TransCanada’s Keystone Pipeline spilled about 210,000 gallons of oil Thursday, Nov. 16 in northeastern South Dakota, just days before regulators decide whether to allow another extension of the pipeline – the Keystone XL – to move forward.
Brian Walsh, spokesman for the South Dakota Department of Environment and Natural Resources, told CNN that Thursday’s oil spill was the largest to date in the state. The oil spill occurred about three miles northeast of Amherst, South Dakota.
“It is a below-ground pipeline but some oil has surfaced above ground to the grass,” Mr. Walsh told CNN. “It will be a few days until they can excavate and get in borings to see if there is groundwater contamination.”

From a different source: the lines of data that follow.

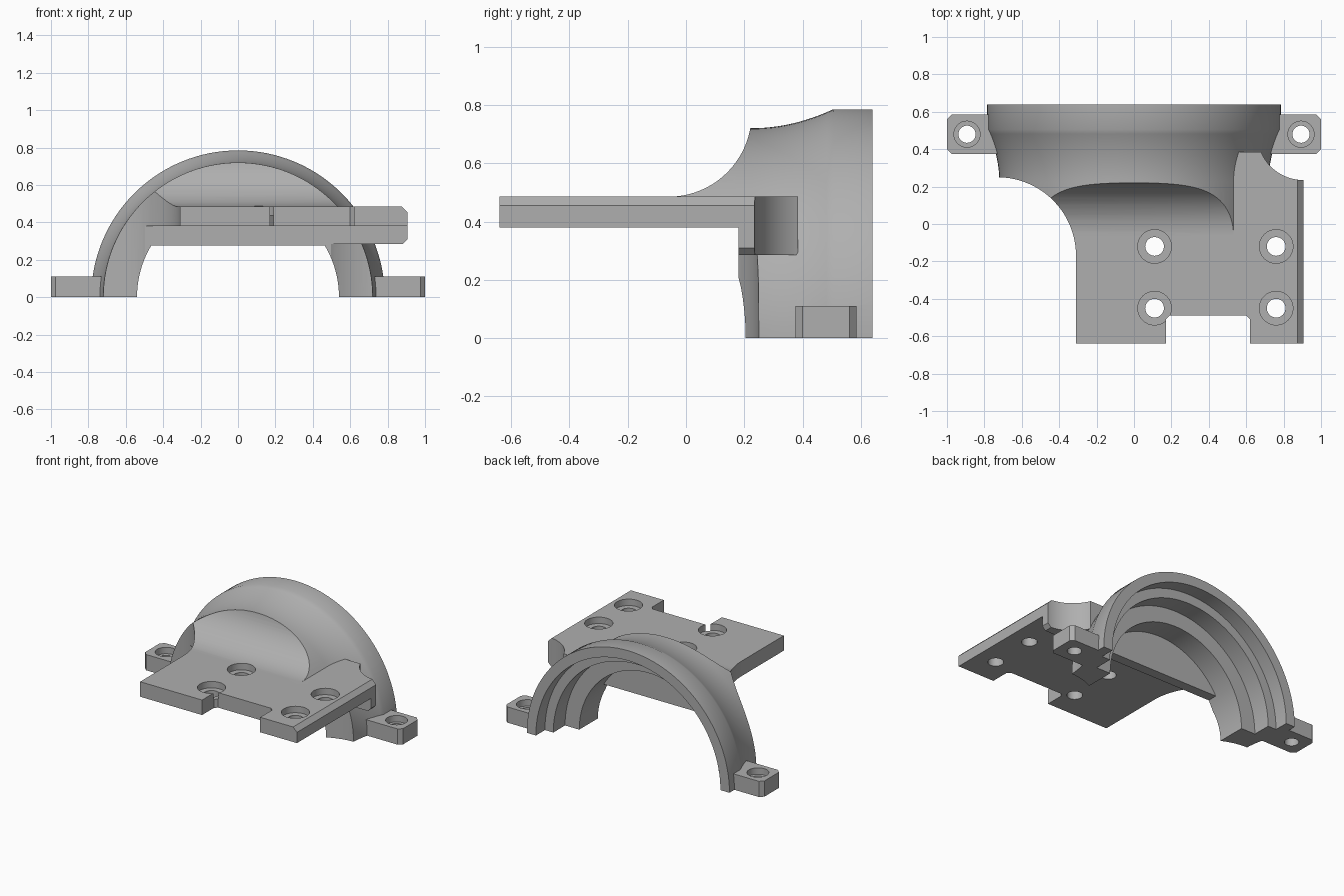
import bpy
import bmesh
from math import sin, cos, pi, radians

if "Cube" in bpy.data.objects:
    bpy.data.objects.remove(bpy.data.objects["Cube"])

grey = bpy.data.materials.new("plain_grey")
grey.use_nodes = True
grey.diffuse_color = (0.43, 0.43, 0.43, 1)
grey.node_tree.nodes["Principled BSDF"].inputs["Base Color"].default_value = (0.43, 0.43, 0.43, 1)


def finish(bm, name):
    bmesh.ops.recalc_face_normals(bm, faces=bm.faces)
    mesh = bpy.data.meshes.new(name)
    bm.to_mesh(mesh)
    bm.free()
    mesh.materials.append(grey)
    ob = bpy.data.objects.new(name, mesh)
    bpy.context.collection.objects.link(ob)
    return ob


def prism(name, points, axis, lo, hi):
    """Extrude a 2D outline along x, y or z."""
    place = {"x": lambda a, b, d: (d, a, b),
             "y": lambda a, b, d: (a, d, b),
             "z": lambda a, b, d: (a, b, d)}[axis]
    bm = bmesh.new()
    ends = [[bm.verts.new(place(a, b, d)) for a, b in points] for d in (lo, hi)]
    for ring in ends:
        bm.faces.new(ring)
    n = len(points)
    for i in range(n):
        j = (i + 1) % n
        bm.faces.new((ends[0][i], ends[0][j], ends[1][j], ends[1][i]))
    return finish(bm, name)


def lathe(name, profile, segments=128):
    """Turn a (y, radius) profile around the y axis into a closed solid."""
    bm = bmesh.new()
    rings = [[bm.verts.new((r * cos(2 * pi * k / segments), y, r * sin(2 * pi * k / segments)))
              for k in range(segments)] for y, r in profile]
    for a, b in zip(rings, rings[1:]):
        for k in range(segments):
            m = (k + 1) % segments
            bm.faces.new((a[k], a[m], b[m], b[k]))
    bm.faces.new(rings[0])
    bm.faces.new(rings[-1])
    return finish(bm, name)


def arc(cx, cy, r, start, end, steps=20):
    return [(cx + r * cos(radians(start + (end - start) * i / steps)),
             cy + r * sin(radians(start + (end - start) * i / steps))) for i in range(steps + 1)]


def box(name, x0, x1, y0, y1, z0, z1):
    return prism(name, [(x0, y0), (x1, y0), (x1, y1), (x0, y1)], "z", z0, z1)


def combine(target, other, operation):
    mod = target.modifiers.new("join", "BOOLEAN")
    mod.operation = operation
    mod.solver = "EXACT"
    mod.object = other
    bpy.context.view_layer.update()
    graph = bpy.context.evaluated_depsgraph_get()
    mesh = bpy.data.meshes.new_from_object(target.evaluated_get(graph))
    target.modifiers.clear()
    target.data = mesh
    bpy.data.objects.remove(other)


def add(other):
    combine(body, other, "UNION")


def cut(other):
    combine(body, other, "DIFFERENCE")


# Round shell with a flared rim at the back
flare = [(0.225 + 0.28 * i / 12, 0.72 + 0.065 * (i / 12) ** 2) for i in range(13)]
body = lathe("clamp_bracket", [(-0.2, 0.72)] + flare + [(0.64, 0.785)])

# Mounting plate with a front notch and a curved rear corner
plate = [(-0.45, -0.64), (0.17, -0.64), (0.17, -0.51), (0.19, -0.49), (0.60, -0.49),
         (0.62, -0.51), (0.62, -0.64), (0.905, -0.64)]
plate += arc(0.905, 0.48, 0.245, 270, 203) + [(0.45, 0.385), (0, 0.2), (-0.45, 0.2)]
add(prism("mounting_plate", plate, "z", 0.285, 0.485))

# Bolt lugs on both sides
for s in (-1, 1):
    lug = [(s * x, y) for x, y in [(0.68, 0.375), (0.975, 0.375), (1.0, 0.40),
                                   (1.0, 0.56), (0.975, 0.585), (0.68, 0.585)]]
    add(prism("bolt_lug", lug, "z", 0, 0.11))

# Flat base and thinner front of the plate
cut(box("base_cutter", -1.2, 1.2, -1, 1, -1, 0))
cut(box("underside_cutter", -1.2, 1.2, -1, 0.18, -0.1, 0.38))

# Concave scoop from the plate up to the shell
scoop = [(-0.9, 0.485)] + arc(-0.06, 0.77, 0.285, 270, 360) + [(0.225, 1.1), (-0.9, 1.1)]
cut(prism("scoop_cutter", scoop, "x", -1.2, 1.2))

# Rounded side cutaways: full height on one side, below the plate on the other
for s, top in ((-1, 1.2), (1, 0.285)):
    side = [(0.31, -0.9)] + arc(0.73, -0.17, 0.42, 180, 90) + [(1.2, 0.25), (1.2, -0.9)]
    cut(prism("side_cutter", [(s * x, y) for x, y in side], "z", -0.1, top))

# Chamfered long edge of the plate
cut(prism("top_edge_cutter", [(0.875, 0.485), (0.905, 0.455), (0.95, 0.41), (0.95, 0.53), (0.83, 0.53)],
          "y", -0.9, 0.5))
cut(prism("low_edge_cutter", [(0.88, 0.285), (0.905, 0.31), (0.95, 0.355), (0.95, 0.24), (0.835, 0.24)],
          "y", -0.9, 0.5))

# Stepped bore and the flat-topped front opening
cut(lathe("bore_cutter", [(0.25, 0.54), (0.41, 0.54), (0.41, 0.65), (0.54, 0.65),
                          (0.54, 0.715), (0.8, 0.715)]))
opening = [(0.54, -0.1)] + [(x, min(z, 0.285)) for x, z in arc(0, 0, 0.54, 0, 180, 64)
                            if z < 0.285] + [(-0.54, -0.1)]
cut(prism("opening_cutter", opening, "y", 0.05, 0.3))

# Counterbored screw holes
holes = [(x, y, 0.485, 0.05, 0.09) for x in (0.11, 0.76) for y in (-0.12, -0.45)]
holes += [(s * 0.893, 0.48, 0.11, 0.046, 0.07) for s in (-1, 1)]
for x, y, top, small, large in holes:
    cut(prism("hole_cutter", arc(x, y, small, 0, 348.75, 31), "z", top - 0.25, top + 0.1))
    cut(prism("counterbore_cutter", arc(x, y, large, 0, 348.75, 31), "z", top - 0.045, top + 0.1))

bpy.ops.object.select_all(action="DESELECT")
body.select_set(True)
bpy.context.view_layer.objects.active = body
bpy.ops.object.shade_smooth_by_angle(angle=radians(25))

The Keystone Pipeline oil spill flooded a grassy field with 5,000 barrels of highly toxic tar sands oil from Alberta, Canada. Compared to conventional crude oil, tar sands oil is much denser and more sticky, making it notoriously difficult to clean. Tar sands oil is treated with a multitude of chemical additives to give it the proper viscosity that allows the dense oil to move through the pipeline. The oil also releases 17 percent more greenhouse gases.
The Keystone Pipeline is part of a 2,687-mile pipeline system that moves tar sands oil from the Keystone Hardisty Terminal in Hardisty, Alberta, to Patoka, Illinois; Cushing, Oklahoma; and Houston and Port Arthur in Texas, among other locations.
The proposed pipeline, Phase 4, would cut through Montana, South Dakota, and Nebraska. That extension of the pipeline would transect the Ogallala Aquifer, one of the largest underground reservoirs of fresh water in the world.
Environmentalists, Indian tribes, clean-energy advocates, and other critics of the proposed Keystone XL pipeline say that an oil spill like the one that occurred Thursday in the vicinity of the Ogallala Aquifer could contaminate the water supply. It would also be nearly impossible to clean.
It took more than two months for TransCanada to clean a spill of 16,800 gallons/400 barrels that occurred on April 2, 2016.
President Barack Obama last November rejected the fourth phase of the pipeline, the Keystone XL, after six years of environmental review. Almost immediately after assuming office, Donald Trump revived both the Keystone XL and the highly controversial Dakota Access Pipeline (DAP) with presidential memoranda.
TransCanada said it detected a drop in pressure in its Keystone Pipeline and isolated that section of the pipe within 15 minutes.